ACC: Cards must drive better imaging quality

July 1, 2006

A top official for the American College of Cardiology says cardiologists should drive quality improvements in cardiac imaging, and that a major effort should be made to increase how imaging is used in cardiology research and practice.

A top official for the American College of Cardiology says cardiologists should drive quality improvements in cardiac imaging, and that a major effort should be made to increase how imaging is used in cardiology research and practice.

"New diagnostic tools and creative treatments have sparked an exciting evolution in medicine. While this would seem to be a positive change, sometimes we adopt these new tools without enough thought to ensuring quality," said Dr. Pamela S. Douglas, outgoing president of the ACC, during opening remarks at the organization's 2006 meeting.

Douglas called imaging vital to the development of cardiology.

Dr. James P. Borgstede, immediate past board chair of the American College of Radiology, said he commends the ACC for its "new" interest in imaging quality.

"We welcome them on board," he said. "This is a ship the ACR has been sailing alone for so many years."

In her speech, Douglas cited the rapid growth, inconsistent use, few regulatory controls, little evidence for outcomes, and a lack of consensus on the definition of quality as reasons why the cardiovascular community needs to take the lead on quality imaging. (Douglas declined to be interviewed; her remarks were published on www.acc.org as part of the group's annual meeting coverage.)

Dr. David Levin, an expert on self-referral and overutilization issues, is not convinced cardiologists should be taking the lead in this effort.

"There is nobody better to focus on image quality than radiologists, who are fully trained in CT and MR," Levin said. "The best way to produce quality imaging is to make sure that those doing it are appropriately trained. For the most part, that is not cardiologists."

In her address, Douglas pointed to recent efforts by the ACC to improve quality in imaging, including increased advocacy on Capitol Hill and the formation of the Coalition for Patient-Centered Imaging, a group of about 24 medical specialty organizations whose aim is to keep imaging available to all specialists.

"It is refreshing to see the recent interest other organizations have shown in quality imaging, particularly at a time when inappropriate utilization of diagnostic imaging is such a target of the government and payers," Borgstede said.

The ACR has a long history of improving quality imaging, he said, beginning in 1963 with the first accreditation program. It continued in 1993 when it established the first appropriateness criteria, punctuated by nearly $300 million in imaging research funding from the National Institutes of Health.

Cardiac CT and MRI presents the opportunity for true collaboration between cardiology and radiology, said Dr. Daniel Berman, director of cardiac imaging at Cedars-Sinai Medical Center in Los Angeles and a cardiologist within an imaging department.

"These high resolution anatomic and functional methods provide diagnostic information never before available," Berman said. "Optimizing
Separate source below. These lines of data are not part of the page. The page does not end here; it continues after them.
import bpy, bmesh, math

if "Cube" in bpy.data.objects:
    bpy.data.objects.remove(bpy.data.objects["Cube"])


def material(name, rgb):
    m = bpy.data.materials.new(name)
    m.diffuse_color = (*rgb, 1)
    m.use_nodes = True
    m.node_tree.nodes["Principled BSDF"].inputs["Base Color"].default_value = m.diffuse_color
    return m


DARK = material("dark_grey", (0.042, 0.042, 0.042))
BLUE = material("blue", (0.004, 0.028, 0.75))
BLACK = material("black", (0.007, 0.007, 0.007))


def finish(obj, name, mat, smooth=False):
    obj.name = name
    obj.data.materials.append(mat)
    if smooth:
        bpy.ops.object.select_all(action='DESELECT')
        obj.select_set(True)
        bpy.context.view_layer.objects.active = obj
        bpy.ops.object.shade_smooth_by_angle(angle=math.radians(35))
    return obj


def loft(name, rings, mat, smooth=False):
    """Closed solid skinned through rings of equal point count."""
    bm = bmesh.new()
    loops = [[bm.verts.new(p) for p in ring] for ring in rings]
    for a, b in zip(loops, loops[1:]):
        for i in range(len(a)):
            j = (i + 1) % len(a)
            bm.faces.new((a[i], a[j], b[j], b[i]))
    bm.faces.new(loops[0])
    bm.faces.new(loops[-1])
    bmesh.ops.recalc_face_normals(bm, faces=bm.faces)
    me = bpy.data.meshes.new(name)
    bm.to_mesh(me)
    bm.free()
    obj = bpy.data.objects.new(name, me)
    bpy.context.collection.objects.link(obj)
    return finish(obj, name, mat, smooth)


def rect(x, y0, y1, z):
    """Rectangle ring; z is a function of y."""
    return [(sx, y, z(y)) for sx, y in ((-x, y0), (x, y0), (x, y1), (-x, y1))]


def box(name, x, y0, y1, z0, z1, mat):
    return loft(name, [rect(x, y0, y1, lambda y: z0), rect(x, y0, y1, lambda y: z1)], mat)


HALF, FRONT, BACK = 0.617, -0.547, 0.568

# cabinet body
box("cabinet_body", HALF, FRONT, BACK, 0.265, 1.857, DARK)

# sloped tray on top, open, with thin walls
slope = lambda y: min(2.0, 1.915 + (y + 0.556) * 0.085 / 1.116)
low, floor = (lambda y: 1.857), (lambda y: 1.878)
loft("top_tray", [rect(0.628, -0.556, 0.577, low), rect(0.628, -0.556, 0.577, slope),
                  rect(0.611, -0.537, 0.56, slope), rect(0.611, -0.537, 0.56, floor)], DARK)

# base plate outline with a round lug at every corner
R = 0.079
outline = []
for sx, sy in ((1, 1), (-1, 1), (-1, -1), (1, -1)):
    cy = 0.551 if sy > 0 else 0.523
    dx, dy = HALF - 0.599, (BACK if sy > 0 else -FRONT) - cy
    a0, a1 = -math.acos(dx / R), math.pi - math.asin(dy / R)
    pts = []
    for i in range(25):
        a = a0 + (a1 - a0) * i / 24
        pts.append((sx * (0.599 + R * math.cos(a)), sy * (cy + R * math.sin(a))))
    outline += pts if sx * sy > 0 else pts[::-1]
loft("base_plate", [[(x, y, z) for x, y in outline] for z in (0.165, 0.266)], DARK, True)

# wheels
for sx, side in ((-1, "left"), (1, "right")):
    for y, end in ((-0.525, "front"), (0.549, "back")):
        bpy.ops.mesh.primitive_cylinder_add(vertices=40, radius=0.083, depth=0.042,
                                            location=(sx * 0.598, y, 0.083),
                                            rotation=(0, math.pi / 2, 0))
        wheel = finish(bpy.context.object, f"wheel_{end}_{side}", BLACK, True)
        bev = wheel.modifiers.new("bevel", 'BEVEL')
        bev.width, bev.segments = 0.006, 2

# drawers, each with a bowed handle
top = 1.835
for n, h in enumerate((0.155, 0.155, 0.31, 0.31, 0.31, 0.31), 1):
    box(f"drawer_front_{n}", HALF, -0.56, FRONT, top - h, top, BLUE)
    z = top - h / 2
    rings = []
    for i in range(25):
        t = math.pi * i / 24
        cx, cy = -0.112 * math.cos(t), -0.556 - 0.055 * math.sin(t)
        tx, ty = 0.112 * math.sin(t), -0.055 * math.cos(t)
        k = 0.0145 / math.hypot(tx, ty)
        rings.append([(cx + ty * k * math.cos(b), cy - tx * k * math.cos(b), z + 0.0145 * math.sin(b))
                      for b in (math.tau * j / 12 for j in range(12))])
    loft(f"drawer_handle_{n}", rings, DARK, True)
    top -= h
quality in imaging with these new modalities involves the entire spectrum, from indications for procedures to effectively guiding patient management, to achieve what is best for the patient. These considerations cross specialties and are not within the purview of any single professional group."